- PROBLEM TO WORK ON -
Pull out each line of the data that includes the word "import".

- SOURCE DATA -
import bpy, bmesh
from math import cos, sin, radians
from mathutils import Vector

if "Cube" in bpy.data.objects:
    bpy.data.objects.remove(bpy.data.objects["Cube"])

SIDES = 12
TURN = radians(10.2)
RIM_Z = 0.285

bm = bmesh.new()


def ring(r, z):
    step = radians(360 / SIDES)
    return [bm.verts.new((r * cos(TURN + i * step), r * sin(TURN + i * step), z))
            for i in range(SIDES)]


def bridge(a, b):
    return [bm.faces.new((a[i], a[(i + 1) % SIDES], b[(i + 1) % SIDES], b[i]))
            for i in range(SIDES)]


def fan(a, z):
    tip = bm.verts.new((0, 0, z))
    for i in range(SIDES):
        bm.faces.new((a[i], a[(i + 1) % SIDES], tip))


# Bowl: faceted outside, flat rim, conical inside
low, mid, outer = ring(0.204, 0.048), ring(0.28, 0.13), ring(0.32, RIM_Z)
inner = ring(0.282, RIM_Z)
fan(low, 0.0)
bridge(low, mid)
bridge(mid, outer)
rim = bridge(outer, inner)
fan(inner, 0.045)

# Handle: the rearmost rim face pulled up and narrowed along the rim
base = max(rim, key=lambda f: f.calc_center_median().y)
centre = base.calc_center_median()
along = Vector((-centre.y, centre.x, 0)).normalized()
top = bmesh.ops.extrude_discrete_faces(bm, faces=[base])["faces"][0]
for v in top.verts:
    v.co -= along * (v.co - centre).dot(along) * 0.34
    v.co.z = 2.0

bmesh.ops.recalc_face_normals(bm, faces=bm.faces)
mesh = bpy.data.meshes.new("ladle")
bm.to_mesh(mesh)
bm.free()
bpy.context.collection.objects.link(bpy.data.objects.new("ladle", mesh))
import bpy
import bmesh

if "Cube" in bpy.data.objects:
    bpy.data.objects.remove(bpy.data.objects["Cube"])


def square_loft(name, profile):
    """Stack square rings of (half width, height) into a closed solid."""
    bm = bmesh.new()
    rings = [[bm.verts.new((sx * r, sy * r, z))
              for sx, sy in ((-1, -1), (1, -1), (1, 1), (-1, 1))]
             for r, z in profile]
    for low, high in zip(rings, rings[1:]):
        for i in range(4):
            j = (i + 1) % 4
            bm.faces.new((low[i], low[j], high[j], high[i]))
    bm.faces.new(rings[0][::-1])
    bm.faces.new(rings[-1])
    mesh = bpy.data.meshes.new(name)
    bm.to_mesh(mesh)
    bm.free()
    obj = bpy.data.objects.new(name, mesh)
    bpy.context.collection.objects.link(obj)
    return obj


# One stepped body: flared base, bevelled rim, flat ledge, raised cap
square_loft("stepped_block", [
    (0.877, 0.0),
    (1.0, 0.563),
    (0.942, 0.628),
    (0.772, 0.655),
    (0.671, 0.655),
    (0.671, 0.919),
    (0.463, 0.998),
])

- ANSWER SPACE -
import bpy, bmesh
from math import cos, sin, radians
from mathutils import Vector
import bpy
import bmesh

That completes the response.